Bodrum-Muğla, Turkey
Palmali Group
Built Area
14.000 m²
Leisure Led Development

Yalıkavak is one of the lagoons on the southwestern coast of Turkey, which is becoming a popular destination for blue voyages along the Turkish Riviera. Unlike its provincial center Bodrum, which has faced a building boom in 1980s with the increase of touristic activities, Yalikavak is still a relatively calm, smaller scale settlement with its natural landscape.

The project for the extension of the existing marina complex for the use of middle-upper class in Yalikavak has the burden of welcoming a big investment in this area that will also bring its own facilities. The “island” part of Yalıkavak Marina, which is the first phase of the complex, is planned to house retail, restaurants, beach-pool club, sanitary and mechanical units for needs of megayachts that will dock in the marina. The main motivation for the design of the “island” was to search for the possibility to reconcile the needs of ‘outcomers’ with the genius loci of Yalikavak as a Mediterranean settlement. Instead of a generic design that can easily become an alienated object for this place, an architecture derived from the local character, interpreted as composition of masses with different heights, merging with landscape and with the sea has emerged as a way to be integrated with the place. Alongside the masses that follows a gridal structure in plan, atypical additions such as a lineer wall and a tower accompanies the complex. Following the ancient cities like Kos, Rhodes and Siena, cladded with one material, travertine is used to render the whole complex which is regarding itself as a new-comer, but one of a familiar, not a hard-shell foreigner.

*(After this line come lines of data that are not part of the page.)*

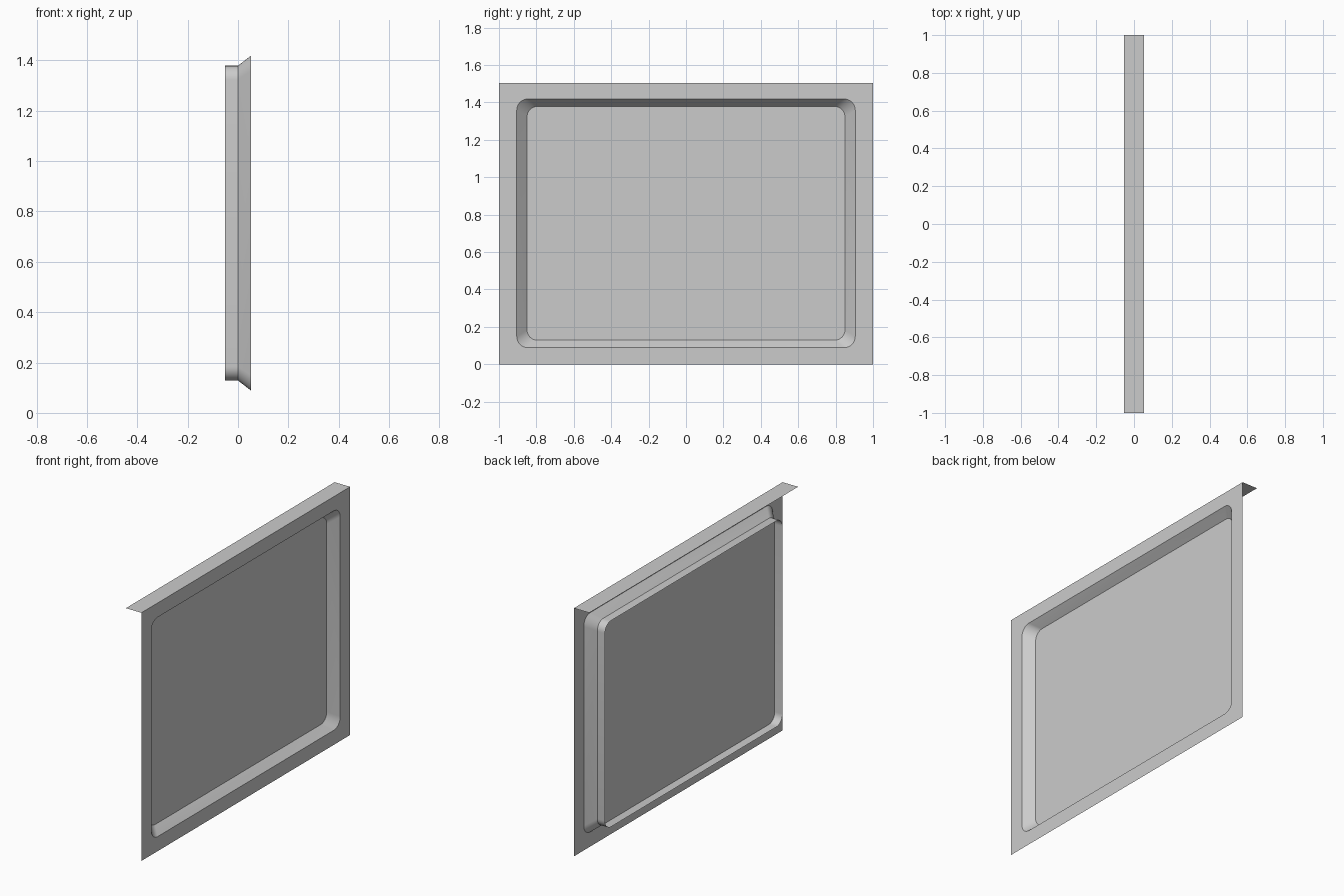
import bpy, bmesh
from math import cos, sin, pi, radians

if "Cube" in bpy.data.objects:
    bpy.data.objects.remove(bpy.data.objects["Cube"])

HEIGHT, DEPTH = 1.505, 0.052      # panel height, half depth
MID_Z = HEIGHT / 2 + 0.001
SEGS = 8                          # segments per rounded corner


def rounded_loop(x, half_y, half_z, radius, mid_z=MID_Z):
    """Rounded rectangle in the plane at x, counter-clockwise seen from +x."""
    pts = []
    for k, (sy, sz) in enumerate([(1, 1), (-1, 1), (-1, -1), (1, -1)]):
        for i in range(SEGS + 1):
            a = (k + i / SEGS) * pi / 2
            pts.append((x, sy * (half_y - radius) + radius * cos(a),
                        mid_z + sz * (half_z - radius) + radius * sin(a)))
    return pts


def sheet(name, loops, cap=False):
    """Thin surface lofted through the loops, optionally closed at the last."""
    bm = bmesh.new()
    rings = [[bm.verts.new(p) for p in loop] for loop in loops]
    for a, b in zip(rings, rings[1:]):
        for i in range(len(a)):
            j = (i + 1) % len(a)
            bm.faces.new((a[i], a[j], b[j], b[i]))
    if cap:
        bm.faces.new(rings[-1])
    bmesh.ops.remove_doubles(bm, verts=bm.verts[:], dist=1e-5)
    mesh = bpy.data.meshes.new(name)
    bm.to_mesh(mesh)
    bm.free()
    obj = bpy.data.objects.new(name, mesh)
    bpy.context.collection.objects.link(obj)
    bpy.ops.object.select_all(action='DESELECT')
    obj.select_set(True)
    bpy.context.view_layer.objects.active = obj
    bpy.ops.object.shade_smooth_by_angle(angle=radians(30))
    return obj


outer = rounded_loop(DEPTH, 1, HEIGHT / 2, 0, HEIGHT / 2)
opening = rounded_loop(DEPTH, 0.905, 0.665, 0.06)
inner = rounded_loop(0, 0.85, 0.625, 0.056)
rim_end = rounded_loop(-DEPTH, 0.85, 0.625, 0.056)

# Flat border around the opening
sheet("border_frame", [outer, opening])
# Sloped recess leading in to the panel
sheet("recess_slope", [opening, inner])
# Straight lip behind the panel, open at the back
sheet("rear_lip", [inner, rim_end])
# Flat panel at the bottom of the recess
sheet("centre_panel", [inner], cap=True)
# Flange folded back along the top edge
sheet("top_flange", [[(DEPTH, -1, HEIGHT), (DEPTH, 1, HEIGHT),
                      (-DEPTH, 1, HEIGHT), (-DEPTH, -1, HEIGHT)]], cap=True)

At the second and third phases of the complex, shopping units are designed along the shore of the marina, continuing the Mediterranean aura with wide overhangs creating a continous shaded path, that sometimes turns into a collonade alongside the shops. All the shops are fragmented in planning and  overhangs are designed in different levels overlapping each other in order to keep the building scale. the shops reside as glass volumes along the composition of vertical and horizontal planes of travertine stone. The complex also includes a boutique hotel, customs office building, a spa and fitness, an office building, storages and a shipyard for winter maintenance.